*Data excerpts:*
---------------
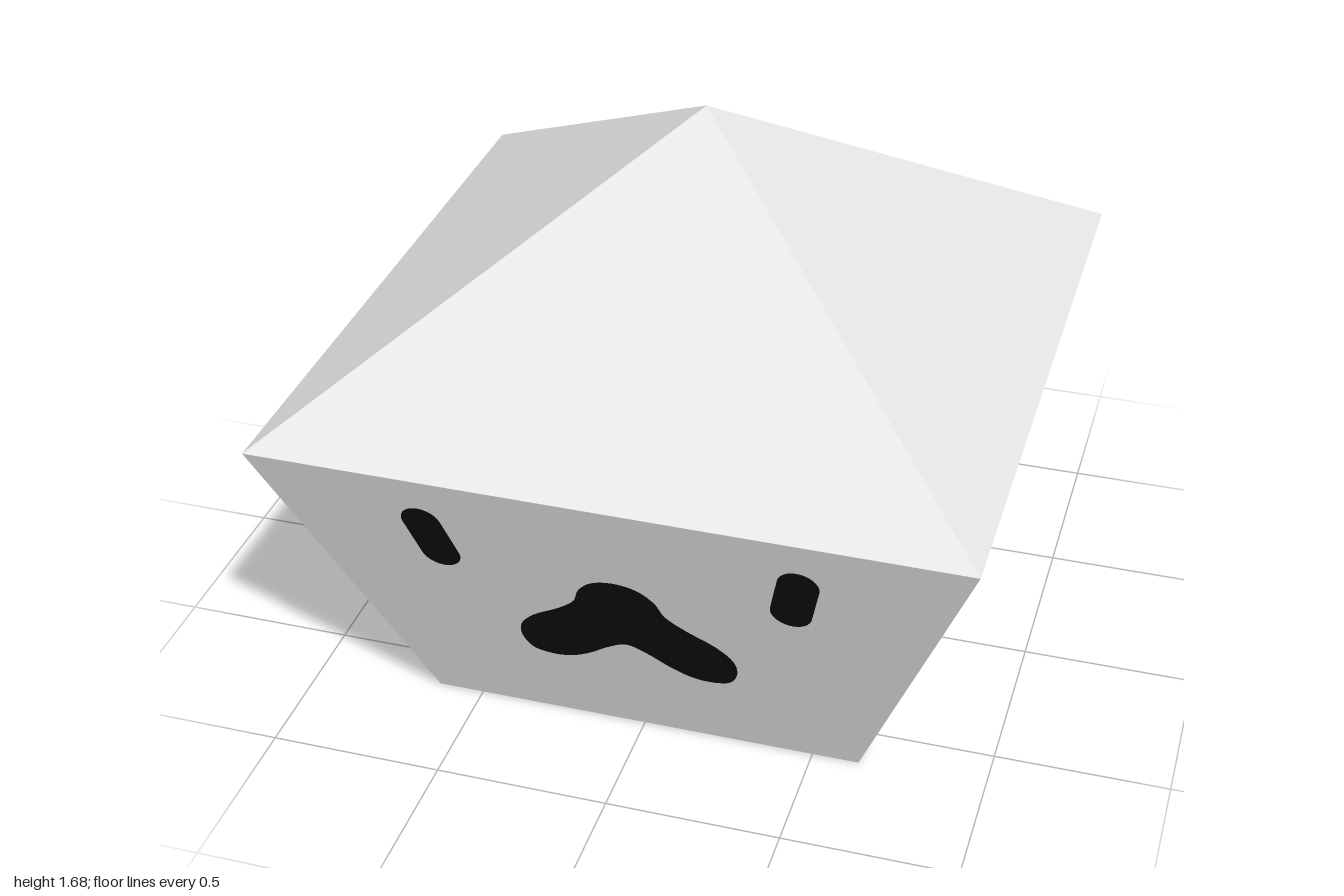
import * as THREE from 'three';

const BASE = 0.635, RIM = 1, RIM_Y = 0.98, APEX_Y = 1.68;

// z of the sloping front wall at height y
const wallZ = (y) => BASE + (RIM - BASE) * y / RIM_Y;

// Four-sided faceted solid from [half width, height] pairs, listed bottom to top
function squareLathe(profile) {
  const points = profile.map(([half, y]) => new THREE.Vector2(half * Math.SQRT2, y));
  const geometry = new THREE.LatheGeometry(points, 4, Math.PI / 4).toNonIndexed();
  geometry.computeVertexNormals();
  return geometry;
}

// Flat marking laid on the front wall
function marking(shape) {
  const geometry = new THREE.ShapeGeometry(shape, 16);
  const p = geometry.attributes.position;
  for (let i = 0; i < p.count; i++) p.setZ(i, wallZ(p.getY(i)) + 0.004);
  geometry.computeVertexNormals();
  return geometry;
}

// Slanted capsule outline between two centres
function capsule(top, bottom, r) {
  const a = Math.atan2(top[1] - bottom[1], top[0] - bottom[0]);
  const shape = new THREE.Shape();
  shape.absarc(top[0], top[1], r, a - Math.PI / 2, a + Math.PI / 2, false);
  shape.absarc(bottom[0], bottom[1], r, a + Math.PI / 2, a + Math.PI * 1.5, false);
  return shape;
}

export function createModel() {
  const bodyWhite = new THREE.MeshStandardMaterial({ color: 0xe8e8e8, flatShading: true });
  const faceBlack = new THREE.MeshStandardMaterial({ color: 0x0d0d0d, side: THREE.DoubleSide });
  const group = new THREE.Group();
  const add = (name, geometry, material) => {
    const mesh = new THREE.Mesh(geometry, material);
    mesh.name = name;
    group.add(mesh);
  };

  // Flaring lower body with its floor, and the pyramid top
  add('body', squareLathe([[0, 0], [BASE, 0], [RIM, RIM_Y]]), bodyWhite);
  add('pyramidTop', squareLathe([[RIM, RIM_Y], [0, APEX_Y]]), bodyWhite);

  // Eyes leaning outward at the top
  for (const [name, s] of [['leftEye', 1], ['rightEye', -1]]) {
    add(name, marking(capsule([s * 0.521, 0.813], [s * 0.492, 0.687], 0.057)), faceBlack);
  }

  // Nose and muzzle: half outline from top centre, mirrored
  const half = [
    [0.065, 0.664], [0.108, 0.62], [0.13, 0.565], [0.182, 0.517], [0.265, 0.46], [0.308, 0.405],
    [0.313, 0.35], [0.288, 0.3], [0.235, 0.284], [0.177, 0.291], [0.118, 0.322], [0.055, 0.37],
  ];
  const outline = [
    [0, 0.68], ...half, [0, 0.396],
    ...half.map(([x, y]) => [-x, y]).reverse(),
  ].map(([x, y]) => new THREE.Vector3(x, y, 0));
  const curve = new THREE.CatmullRomCurve3(outline, true);
  const loop = curve.getPoints(104).slice(0, -1).reverse();
  add('muzzle', marking(new THREE.Shape(loop.map((p) => new THREE.Vector2(p.x, p.y)))), faceBlack);

  return group;
}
---------------
*Work request:* Show all lines in the entries above where the word "half" appears.

*Answer box:*
// Four-sided faceted solid from [half width, height] pairs, listed bottom to top
  const points = profile.map(([half, y]) => new THREE.Vector2(half * Math.SQRT2, y));
  // Nose and muzzle: half outline from top centre, mirrored
  const half = [
    [0, 0.68], ...half, [0, 0.396],
    ...half.map(([x, y]) => [-x, y]).reverse(),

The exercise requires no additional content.